EXERCISE INSTRUCTIONS: Look through the records below for the line with "mesh.materials.append(grey)". Return that line and each one after it up to and including the line with "xz profiles at", exactly.
(SOURCE INFORMATION Opens)
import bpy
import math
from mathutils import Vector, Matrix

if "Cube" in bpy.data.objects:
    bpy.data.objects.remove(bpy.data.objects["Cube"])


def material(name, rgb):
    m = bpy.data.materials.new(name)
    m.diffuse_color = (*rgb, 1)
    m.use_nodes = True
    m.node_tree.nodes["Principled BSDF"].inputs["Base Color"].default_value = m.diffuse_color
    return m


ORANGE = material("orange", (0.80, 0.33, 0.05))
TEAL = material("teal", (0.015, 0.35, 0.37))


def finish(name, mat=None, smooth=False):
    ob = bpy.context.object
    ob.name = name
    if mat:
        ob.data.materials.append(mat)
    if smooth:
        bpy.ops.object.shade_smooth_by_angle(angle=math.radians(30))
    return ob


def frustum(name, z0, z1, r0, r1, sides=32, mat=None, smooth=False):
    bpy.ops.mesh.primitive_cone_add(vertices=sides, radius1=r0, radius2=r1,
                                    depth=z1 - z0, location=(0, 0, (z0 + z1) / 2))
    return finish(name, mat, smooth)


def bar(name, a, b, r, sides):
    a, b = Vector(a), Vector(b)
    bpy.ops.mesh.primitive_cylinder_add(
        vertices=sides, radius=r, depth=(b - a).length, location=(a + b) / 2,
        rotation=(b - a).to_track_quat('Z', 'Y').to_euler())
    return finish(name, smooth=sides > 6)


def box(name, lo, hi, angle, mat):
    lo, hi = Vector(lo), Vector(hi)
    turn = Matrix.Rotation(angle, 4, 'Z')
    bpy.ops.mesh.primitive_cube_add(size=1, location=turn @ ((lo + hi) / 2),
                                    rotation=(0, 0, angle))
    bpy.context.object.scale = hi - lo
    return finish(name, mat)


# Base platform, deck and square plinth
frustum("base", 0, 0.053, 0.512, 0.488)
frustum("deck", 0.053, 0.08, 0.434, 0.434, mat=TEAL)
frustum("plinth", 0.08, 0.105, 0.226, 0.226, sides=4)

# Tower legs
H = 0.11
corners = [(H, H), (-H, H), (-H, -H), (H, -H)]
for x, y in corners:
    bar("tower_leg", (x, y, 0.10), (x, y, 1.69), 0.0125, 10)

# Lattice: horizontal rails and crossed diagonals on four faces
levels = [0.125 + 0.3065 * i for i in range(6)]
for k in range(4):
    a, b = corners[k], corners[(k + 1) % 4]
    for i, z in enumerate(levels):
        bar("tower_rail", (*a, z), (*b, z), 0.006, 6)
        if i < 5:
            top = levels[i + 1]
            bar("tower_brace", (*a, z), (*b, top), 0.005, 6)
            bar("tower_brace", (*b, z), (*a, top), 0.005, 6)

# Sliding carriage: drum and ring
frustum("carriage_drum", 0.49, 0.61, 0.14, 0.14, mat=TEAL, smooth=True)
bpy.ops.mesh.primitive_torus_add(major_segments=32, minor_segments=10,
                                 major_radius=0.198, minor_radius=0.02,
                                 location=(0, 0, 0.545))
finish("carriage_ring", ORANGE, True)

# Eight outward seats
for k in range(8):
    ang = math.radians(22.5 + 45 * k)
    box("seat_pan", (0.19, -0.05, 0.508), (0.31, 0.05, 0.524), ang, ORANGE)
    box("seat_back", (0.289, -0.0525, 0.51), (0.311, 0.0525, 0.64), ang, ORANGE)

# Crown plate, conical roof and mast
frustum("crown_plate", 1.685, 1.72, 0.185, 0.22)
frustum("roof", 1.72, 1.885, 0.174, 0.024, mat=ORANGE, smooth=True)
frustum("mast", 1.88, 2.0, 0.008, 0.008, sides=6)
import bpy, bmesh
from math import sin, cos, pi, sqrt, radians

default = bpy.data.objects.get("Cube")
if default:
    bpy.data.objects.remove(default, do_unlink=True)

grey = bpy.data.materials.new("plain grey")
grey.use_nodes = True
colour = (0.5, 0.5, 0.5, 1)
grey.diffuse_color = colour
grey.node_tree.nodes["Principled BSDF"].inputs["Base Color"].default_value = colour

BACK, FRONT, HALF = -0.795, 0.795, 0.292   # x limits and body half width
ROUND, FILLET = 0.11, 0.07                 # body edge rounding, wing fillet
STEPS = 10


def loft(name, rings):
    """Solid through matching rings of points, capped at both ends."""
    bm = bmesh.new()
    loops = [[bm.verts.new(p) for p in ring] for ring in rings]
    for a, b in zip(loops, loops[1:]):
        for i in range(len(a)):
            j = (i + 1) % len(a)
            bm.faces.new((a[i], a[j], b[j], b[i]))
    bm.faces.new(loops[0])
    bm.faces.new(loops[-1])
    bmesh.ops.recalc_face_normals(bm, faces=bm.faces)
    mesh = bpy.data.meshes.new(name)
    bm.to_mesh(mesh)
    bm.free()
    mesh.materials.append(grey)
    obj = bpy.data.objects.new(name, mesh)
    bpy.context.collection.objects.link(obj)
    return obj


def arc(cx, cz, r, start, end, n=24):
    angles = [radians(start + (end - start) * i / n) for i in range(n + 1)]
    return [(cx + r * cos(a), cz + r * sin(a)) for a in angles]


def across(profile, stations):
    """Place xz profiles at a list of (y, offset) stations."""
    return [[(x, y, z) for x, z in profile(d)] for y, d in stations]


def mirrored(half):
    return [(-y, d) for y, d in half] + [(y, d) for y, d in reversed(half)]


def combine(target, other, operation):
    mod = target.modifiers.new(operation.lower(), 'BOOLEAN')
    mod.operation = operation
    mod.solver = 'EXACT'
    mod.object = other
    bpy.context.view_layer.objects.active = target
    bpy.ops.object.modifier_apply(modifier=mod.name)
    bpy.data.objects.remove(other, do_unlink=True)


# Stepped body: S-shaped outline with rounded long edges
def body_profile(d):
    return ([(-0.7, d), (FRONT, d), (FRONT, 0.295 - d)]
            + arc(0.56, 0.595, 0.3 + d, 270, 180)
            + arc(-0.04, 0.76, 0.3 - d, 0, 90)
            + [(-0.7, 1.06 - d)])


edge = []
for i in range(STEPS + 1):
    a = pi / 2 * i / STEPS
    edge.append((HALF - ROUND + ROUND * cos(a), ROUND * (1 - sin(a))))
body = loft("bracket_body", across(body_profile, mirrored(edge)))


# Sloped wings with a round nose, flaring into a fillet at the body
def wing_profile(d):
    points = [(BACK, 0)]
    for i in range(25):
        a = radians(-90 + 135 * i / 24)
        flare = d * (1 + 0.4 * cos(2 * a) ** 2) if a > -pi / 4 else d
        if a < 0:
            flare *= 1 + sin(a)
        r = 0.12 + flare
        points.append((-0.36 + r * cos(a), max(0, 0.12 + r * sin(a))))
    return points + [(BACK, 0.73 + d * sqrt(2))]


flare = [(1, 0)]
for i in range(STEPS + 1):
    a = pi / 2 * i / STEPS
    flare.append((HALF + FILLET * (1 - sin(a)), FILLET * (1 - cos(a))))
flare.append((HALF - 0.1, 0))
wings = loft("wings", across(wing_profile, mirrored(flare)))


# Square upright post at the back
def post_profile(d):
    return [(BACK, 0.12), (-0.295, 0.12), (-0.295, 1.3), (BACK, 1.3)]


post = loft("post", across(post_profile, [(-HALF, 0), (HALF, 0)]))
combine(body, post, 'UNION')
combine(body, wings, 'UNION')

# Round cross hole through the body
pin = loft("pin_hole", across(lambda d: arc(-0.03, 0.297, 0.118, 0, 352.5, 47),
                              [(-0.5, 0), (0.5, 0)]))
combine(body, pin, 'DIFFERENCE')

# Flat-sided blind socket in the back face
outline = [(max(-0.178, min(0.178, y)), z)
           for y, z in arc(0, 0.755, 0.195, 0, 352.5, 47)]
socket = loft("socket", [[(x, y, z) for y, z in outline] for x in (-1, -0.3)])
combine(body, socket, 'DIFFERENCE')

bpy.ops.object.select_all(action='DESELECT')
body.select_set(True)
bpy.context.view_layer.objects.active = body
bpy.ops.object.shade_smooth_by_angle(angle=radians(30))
(SOURCE INFORMATION Closes)
ANSWER FOR THIS EXERCISE:
    mesh.materials.append(grey)
    obj = bpy.data.objects.new(name, mesh)
    bpy.context.collection.objects.link(obj)
    return obj


def arc(cx, cz, r, start, end, n=24):
    angles = [radians(start + (end - start) * i / n) for i in range(n + 1)]
    return [(cx + r * cos(a), cz + r * sin(a)) for a in angles]


def across(profile, stations):
    """Place xz profiles at a list of (y, offset) stations."""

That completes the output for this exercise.